Then came the September 11, 2001 attacks. This was the deadliest attack that Osama had organized and who to target but the common enemy, America. According to Wikipedia, the attacks involved the hijacking of four commercial passenger aircraft, the subsequent destruction of those planes and the World Trade Center in New York City, severe damage to The Pentagon in Arlington, Virginia, and the deaths of 2,974 people and the nineteen hijackers.

On the football side, Arsenal again won the Premier League in the 2001/02 season. The matches kicked off from 18 August 2001, just 24 days before Osama’s attacks. The Gunners also won the FA Cup after a 2-0 win over London rivals Chelsea, with Ray Parlour and Fredrik Ljungberg on the scorecard. It was another domestic double for Arsenal.

But it was until 2004 that Osama bin Laden claimed responsibility for the 9/11 attacks. Arsenal were also crowned 2003/04 English Premier League champions as they went through the season unbeaten. From then, Osama didn’t launch any major attacks and Arsenal have only won one title, the 2005 FA Cup.

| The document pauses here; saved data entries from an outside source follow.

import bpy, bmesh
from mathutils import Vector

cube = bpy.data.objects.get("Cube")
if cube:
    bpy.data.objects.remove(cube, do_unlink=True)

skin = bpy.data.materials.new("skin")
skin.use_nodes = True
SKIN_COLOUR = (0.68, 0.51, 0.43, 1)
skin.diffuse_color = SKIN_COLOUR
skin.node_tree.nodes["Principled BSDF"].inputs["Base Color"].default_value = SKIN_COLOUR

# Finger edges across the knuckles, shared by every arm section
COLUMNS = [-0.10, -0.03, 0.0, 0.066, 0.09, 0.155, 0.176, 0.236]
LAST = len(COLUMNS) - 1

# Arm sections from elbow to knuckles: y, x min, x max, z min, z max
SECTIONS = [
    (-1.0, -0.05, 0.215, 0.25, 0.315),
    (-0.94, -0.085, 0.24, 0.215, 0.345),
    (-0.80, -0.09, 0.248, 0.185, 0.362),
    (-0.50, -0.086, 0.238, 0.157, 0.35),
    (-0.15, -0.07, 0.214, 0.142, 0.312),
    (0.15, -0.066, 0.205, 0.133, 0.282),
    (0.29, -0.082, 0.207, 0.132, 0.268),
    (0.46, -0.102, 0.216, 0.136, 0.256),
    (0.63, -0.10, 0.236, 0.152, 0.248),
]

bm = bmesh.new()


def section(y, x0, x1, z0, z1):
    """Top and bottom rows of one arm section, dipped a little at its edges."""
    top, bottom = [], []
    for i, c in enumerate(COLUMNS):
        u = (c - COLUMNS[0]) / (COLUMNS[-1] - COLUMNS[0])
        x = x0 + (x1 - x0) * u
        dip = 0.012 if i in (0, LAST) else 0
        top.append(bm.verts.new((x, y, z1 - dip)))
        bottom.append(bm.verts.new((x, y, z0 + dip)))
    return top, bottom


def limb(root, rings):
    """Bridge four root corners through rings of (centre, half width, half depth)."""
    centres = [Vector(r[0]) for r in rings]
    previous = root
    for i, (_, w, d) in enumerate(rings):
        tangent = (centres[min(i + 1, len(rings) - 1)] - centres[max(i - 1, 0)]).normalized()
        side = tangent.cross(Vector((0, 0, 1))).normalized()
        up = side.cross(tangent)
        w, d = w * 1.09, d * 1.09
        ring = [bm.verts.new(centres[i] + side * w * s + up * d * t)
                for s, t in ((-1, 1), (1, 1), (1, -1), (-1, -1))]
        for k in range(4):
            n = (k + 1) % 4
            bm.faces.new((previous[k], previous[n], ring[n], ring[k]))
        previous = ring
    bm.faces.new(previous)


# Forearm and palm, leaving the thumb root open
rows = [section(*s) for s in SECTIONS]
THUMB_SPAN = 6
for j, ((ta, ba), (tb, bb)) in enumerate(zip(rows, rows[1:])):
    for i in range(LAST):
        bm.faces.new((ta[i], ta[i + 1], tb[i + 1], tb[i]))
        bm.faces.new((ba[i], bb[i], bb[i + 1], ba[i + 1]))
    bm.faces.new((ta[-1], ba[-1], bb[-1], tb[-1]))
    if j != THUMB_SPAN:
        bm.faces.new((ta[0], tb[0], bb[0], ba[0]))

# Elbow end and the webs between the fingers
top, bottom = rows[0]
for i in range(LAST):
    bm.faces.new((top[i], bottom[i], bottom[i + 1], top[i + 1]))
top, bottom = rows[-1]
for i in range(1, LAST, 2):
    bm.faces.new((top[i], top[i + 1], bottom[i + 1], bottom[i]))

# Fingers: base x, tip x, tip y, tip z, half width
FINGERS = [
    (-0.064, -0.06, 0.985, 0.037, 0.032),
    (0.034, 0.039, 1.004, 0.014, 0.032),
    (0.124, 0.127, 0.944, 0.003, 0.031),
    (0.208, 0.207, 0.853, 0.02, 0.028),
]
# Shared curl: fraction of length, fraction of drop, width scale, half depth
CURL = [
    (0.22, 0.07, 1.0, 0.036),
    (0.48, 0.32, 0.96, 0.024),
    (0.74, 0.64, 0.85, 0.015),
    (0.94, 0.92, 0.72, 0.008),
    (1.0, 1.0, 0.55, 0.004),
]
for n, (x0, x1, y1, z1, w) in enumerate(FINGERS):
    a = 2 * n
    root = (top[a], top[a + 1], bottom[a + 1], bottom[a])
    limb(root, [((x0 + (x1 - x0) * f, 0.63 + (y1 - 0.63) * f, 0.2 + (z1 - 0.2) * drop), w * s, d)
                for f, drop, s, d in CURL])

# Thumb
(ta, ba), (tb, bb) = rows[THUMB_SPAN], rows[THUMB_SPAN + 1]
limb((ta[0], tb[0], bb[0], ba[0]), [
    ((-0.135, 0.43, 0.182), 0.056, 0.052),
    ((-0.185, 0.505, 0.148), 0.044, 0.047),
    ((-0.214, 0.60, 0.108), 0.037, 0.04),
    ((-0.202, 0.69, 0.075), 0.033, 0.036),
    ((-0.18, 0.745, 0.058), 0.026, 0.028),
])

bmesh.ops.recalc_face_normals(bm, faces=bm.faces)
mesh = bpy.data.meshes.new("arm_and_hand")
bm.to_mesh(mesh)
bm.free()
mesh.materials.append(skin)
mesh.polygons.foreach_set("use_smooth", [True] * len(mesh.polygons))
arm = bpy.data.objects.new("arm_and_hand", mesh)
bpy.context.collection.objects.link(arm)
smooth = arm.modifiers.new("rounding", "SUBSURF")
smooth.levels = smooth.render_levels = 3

Then fast forward to 2011 and one of Arsenal’s most high-profile fans is gunned down. But before that, Arsenal faced Manchester United on Sunday evening knowing very well that nothing less than a victory could breathe life into their slim Premier league title hopes. The Gunners went into the game with an inferior record against Alex Ferguson’s men. Wenger’s ‘kids’ had only beaten United once in their last 10 matches, and that came in November 8 2008.

A rare Aaron Ramsey goal in the 56th minute settled the match and left United vulnerable to losing the title to Chelsea. As the Gunners were celebrating this victory, news trickled in that a die-hard fan, Osama, had been gunned down by US troops. Could this be good or bad news for the London club?

If you look at the above ‘coincidences’ (for want of a better word), you don’t fail to wonder how Bin Laden’s - codenamed Geronimo by US officials – attacks coincide with Arsenal’s success or lack of it.

One thing for sure is that his atrocities have been some ‘blessing’ in disguise for his beloved Arsenal. His death however robs the 13 time Premier League and 10 time FA Cup winners a high-profile fan, but who was not a club’s favourite.

And That's thesteifmastertake!!